By: Belen Gibilaro, Senior Product Manager, Enterprise Architect
Have you really ever thought about what goes on when a nurse administers a medication? Let’s think of something even simpler. What workflow occurs when you want toast for breakfast?
If you said, “put the bread in the toaster,” you’d be mostly right. However, you do much more than that. You might have to take out your toaster, find your bread (unless you forgot that you ran out), and you’ll probably think about what you want on your toast for a topping.
What does this have to do with administering medications, or any other process, for that matter? Let’s take our earlier example of administering a medication.
Medication administration starts with an order. So the workflow needs to be started at the order level. From there, think about any processes that may occur in parallel, or those that may fall before or after one another.
After defining your workflow, you can really start to see potential points of failure where improvements can be made. You might come to realize that the original problem that you were trying to solve isn’t the problem at all.
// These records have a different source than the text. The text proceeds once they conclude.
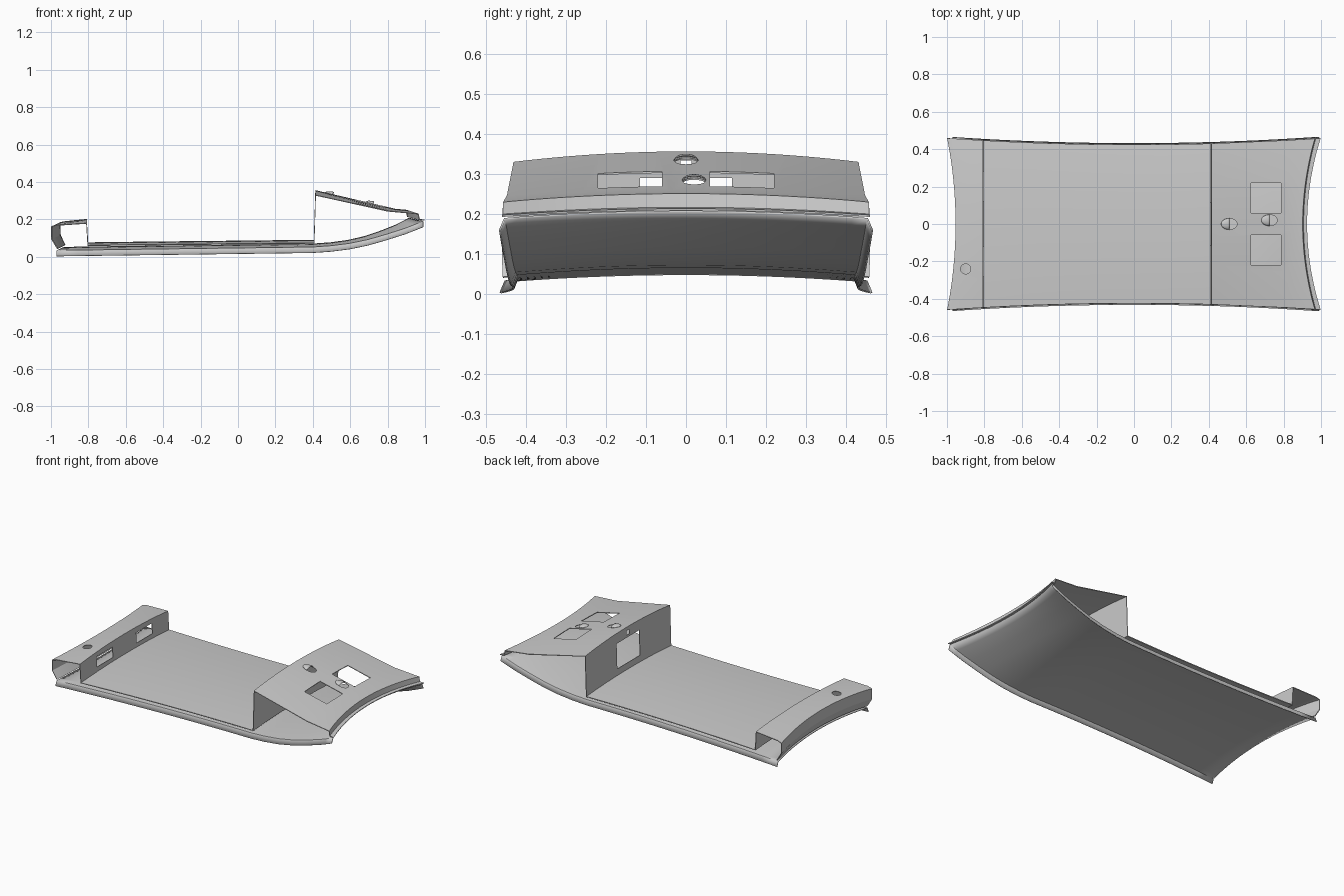
import bpy, bmesh, math
from mathutils import Matrix

if "Cube" in bpy.data.objects:
    bpy.data.objects.remove(bpy.data.objects["Cube"])

N = 24  # steps across the width


def width(x):
    return 0.43 + 0.035 * x * x


def make(name, bm, angle=25):
    me = bpy.data.meshes.new(name)
    bmesh.ops.recalc_face_normals(bm, faces=bm.faces)
    bm.to_mesh(me)
    bm.free()
    ob = bpy.data.objects.new(name, me)
    bpy.context.collection.objects.link(ob)
    bpy.ops.object.select_all(action='DESELECT')
    ob.select_set(True)
    bpy.context.view_layer.objects.active = ob
    bpy.ops.object.shade_smooth_by_angle(angle=math.radians(angle))
    return ob


def skin(bm, rows):
    vs = [[bm.verts.new(p) for p in r] for r in rows]
    for a, b in zip(vs, vs[1:]):
        for i in range(len(a) - 1):
            bm.faces.new((a[i], a[i + 1], b[i + 1], b[i]))


def arch(cx, ex, cz, ez, inset):
    """Row across the width, blended from centre to edge values."""
    w = width(ex) - inset
    row = []
    for i in range(N + 1):
        t = -1 + 2 * i / N
        row.append((cx + (ex - cx) * t * t, w * t, cz + (ez - cz) * t * t))
    return row


def interp(path, x):
    for (x0, z0), (x1, z1) in zip(path, path[1:]):
        if x <= x1:
            return z0 + (z1 - z0) * (x - x0) / (x1 - x0)
    return path[-1][1]


def thicken(ob, t):
    m = ob.modifiers.new("thickness", 'SOLIDIFY')
    m.thickness = t
    m.offset = 0


def cut(ob, bm):
    cutter = make("cutter", bm)
    cutter.hide_render = True
    cutter.hide_viewport = False
    cutter.display_type = 'WIRE'
    bpy.context.view_layer.objects.active = ob
    for m in list(ob.modifiers):
        bpy.ops.object.modifier_apply(modifier=m.name)
    m = ob.modifiers.new("opening", 'BOOLEAN')
    m.operation = 'DIFFERENCE'
    m.solver = 'EXACT'
    m.object = cutter
    bpy.ops.object.modifier_apply(modifier=m.name)
    bpy.data.objects.remove(cutter)


def box(x0, x1, y0, y1, z0, z1):
    bm = bmesh.new()
    bmesh.ops.create_cube(bm, size=1, matrix=Matrix.Translation(
        ((x0 + x1) / 2, (y0 + y1) / 2, (z0 + z1) / 2))
        @ Matrix.Diagonal((x1 - x0, y1 - y0, z1 - z0, 1)))
    return bm


def tube(x, y, z, rx, ry, h):
    bm = bmesh.new()
    bmesh.ops.create_cone(bm, cap_ends=True, segments=24, radius1=1, radius2=1, depth=h,
                          matrix=Matrix.Translation((x, y, z)) @ Matrix.Diagonal((rx, ry, 1, 1)))
    return bm


# Lower hull: arched sheet, upswept nose, turned-down side lips
keel = [(-0.97, 0.032), (0.4, 0.05), (0.5, 0.057), (0.6, 0.07), (0.7, 0.091),
        (0.8, 0.12), (0.9, 0.152), (0.99, 0.188)]
rows = []
xs = [-0.97 + i * 1.37 / 12 for i in range(13)] + [0.4 + i * 0.59 / 12 for i in range(1, 13)]
for ex in xs:
    ez = interp(keel, ex)
    cx = ex - 0.075 * max(0, (ex - 0.4) / 0.59) ** 2 + 0.04 * max(0, (-ex - 0.6) / 0.37) ** 2
    row = arch(cx, ex, ez + 0.018, ez, 0.012)
    w = width(ex)
    rows.append([(ex, -w, ez - 0.029)] + row + [(ex, w, ez - 0.029)])
bm = bmesh.new()
skin(bm, rows)
hull = make("lower_hull", bm)
thicken(hull, 0.005)

# Upper shell: one folded sheet (rear box, floor pan, front wall, sloping deck, nose rim)
stations = [  # centre x, edge x, centre z, edge z
    (-0.925, -0.965, 0.062, 0.042), (-0.95, -0.997, 0.115, 0.095), (-0.952, -0.997, 0.182, 0.160),
    (-0.93, -0.97, 0.187, 0.168), (-0.81, -0.81, 0.200, 0.178), (-0.803, -0.803, 0.075, 0.060),
    (0.407, 0.407, 0.088, 0.072), (0.415, 0.415, 0.354, 0.328), (0.84, 0.80, 0.254, 0.244),
    (0.90, 0.965, 0.249, 0.228), (0.905, 0.97, 0.215, 0.198), (0.925, 0.998, 0.211, 0.195)]
rows = []
for k, s in enumerate(stations):
    rows.append(arch(*s, 0.006))
    if k == 5:  # keep the long floor following the waisted outline
        n = stations[6]
        for j in range(1, 10):
            rows.append(arch(*[a + (b - a) * j / 10 for a, b in zip(s, n)], 0.006))
bm = bmesh.new()
skin(bm, rows)
shell = make("upper_shell", bm)
thicken(shell, 0.005)

# Openings: deck windows and rear wall slots (mirrored), doorway, small slot, filler hole
for s in (-1, 1):
    cut(shell, box(0.625, 0.785, *sorted((s * 0.06, s * 0.22)), 0.2, 0.45))
    cut(shell, box(-0.83, -0.78, *sorted((s * 0.12, s * 0.28)), 0.1, 0.165))
cut(shell, box(0.38, 0.44, -0.115, 0.115, 0.13, 0.29))
cut(shell, box(0.39, 0.43, -0.014, 0.014, 0.305, 0.333))
cut(shell, tube(-0.9, -0.24, 0.19, 0.027, 0.027, 0.08))

# Deck vents: oval opening with a small hood over its rear half
for name, x, y in (("upper_vent_hood", 0.505, 0.0), ("lower_vent_hood", 0.72, 0.02)):
    z = 0.354 - 0.235 * (x - 0.415)
    cut(shell, tube(x + 0.012, y, z, 0.034, 0.028, 0.08))
    rows = []
    for i in range(7):
        r = math.sin(max(0.05, i / 6 * math.pi / 2))
        px = -0.045 * math.cos(i / 6 * math.pi / 2)
        rows.append([(px, -0.03 * r * math.cos(a * math.pi / 10),
                      0.013 * r * math.sin(a * math.pi / 10)) for a in range(11)])
    bm = bmesh.new()
    skin(bm, rows)
    hood = make(name, bm, 40)
    hood.location = (x + 0.005, y, z)
    hood.rotation_euler.y = 0.23
    thicken(hood, 0.002)

# Restore crisp folds on the finished shell
bpy.ops.object.select_all(action='DESELECT')
shell.select_set(True)
bpy.context.view_layer.objects.active = shell
bpy.ops.object.shade_smooth_by_angle(angle=math.radians(20))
Visualizations are an important part of explaining and presenting workflows. Creating a visualization of your workflow can help someone who is not involved in your process understand the issue that you are trying to solve. These visualizations are not always simple, and in fact are often very complex.
Think about getting down to basics with your visualization. Don’t be afraid to break out the pencils, pens, crayons, markers, and paper. Maybe you would do better to go small-scale; why not try sticky notes up on a wall?
Give yourself time to think about the process and lay it out in front of you. When you feel like you have what you need, you can then transfer this knowledge to an electronic medium and refine it further from there. This tool can be valuable for all, from creating a new screen during software development to creating or updating policies.
All things have a workflow, whether simple or complex. If you can understand the workflow, you will add a new tool to your arsenal to help make improvements, from medication administration to making toast.
Click on graphic below for larger view.
It’s that holiday time again. In holiday cheer, let’s explore how to prepare an informaticist.
(Side Note: As healthcare informatics can be very broad, I will be exploring nursing informatics specifically for this. The information can be used for other paths as well.)
Recipe for preparing an informaticist:
Preparation:Wait, you mean there’s preparation involved?!! I just fell into this role! Choose a way or many ways for your prep:
Directions:1. Mix the individual with technology, information and patience.2. Come up with a good way to explain to friends, family and colleagues what it is that you do.3. Find a role or career path you love.4. Repeat preparation as often as needed.
AMIA 10x10 Courses (2011). Retrieved 11-14-2011 from AMIA: http://www.amia.org/education/10x10-courses
WINI (2011, 11-11). Retrieved 11-14-2011 from Weekend Immersion in Nursing Informatics: http://icce.us/
Galaxy Tab, iPads, Transformer, Playbook, G-Slate – what do these all have in common? They are all tablets and are the new hot thing right now. Everyone wants an iPad or a smart device. Angry Birds dominates with a combined (smartphones and tablets) 300 million downloads! What does this have to with healthcare… and nursing specifically? It means your nurses are most likely comfortable using tablet technology. They either use it on their phones or via an actual tablet.
Many use this technology as an alternate to laptops for their home computing. Tablets are easy to use and intuitive. Flick up, flick down, point to click… it’s easy. Compared to a full computer or laptop the learning curve is small and often less intimidating.
I get it, but how will this impact nursing? Think about the day when nurses carry a tablet to the bedside. They will pull up documentation and images quickly. At this point, you are probably saying, “But we have laptops for that.”
Sure you do.
But can a nurse easily transition from a leisurely chat with a patient while charting to running down the hall for a code blue? At this point a decision must be made --- finish the documentation quickly, lug a big piece of equipment down the hall, or potentially lose any information not yet saved. With a tablet in hand, the decisions are similar. However, you have the option to press save, run down the hall, and confirm the information is saved.
Lugging around a COW/WOW (computer on wheels/workstation on wheels) is difficult. Finding one that is not in use is even more difficult. Is the workstation powered? How much charge is left? Will it cut out on me half way through my charting? Having a tablet available at all times eases workflow and the information is in hand when needed. Privacy is less likely an issue. Just like paper charts, turn the tablet over and keep it out of view from others.
(Our customers are currently using our applications on tablet laptops, and our applications also are available to iPad users via a Citrix connection at this time. Future HMS product development will include more tablet options.)
If you are considering a tablet, consider additional nursing-specific apps to benefit those using the tablet. Great apps I’ve come across include the Lexi-comp Medical or Nursing Central App (includes: Davis Drug Guide, Davis Lab & Diagnostic Guide). Quick access to reference material enhances the practice of nursing and patient care overall. There are positives and negatives to each argument regarding technology. For nurses, it’s always about the patient and it’s always about how best to serve them.
Frank Newlands, M.D.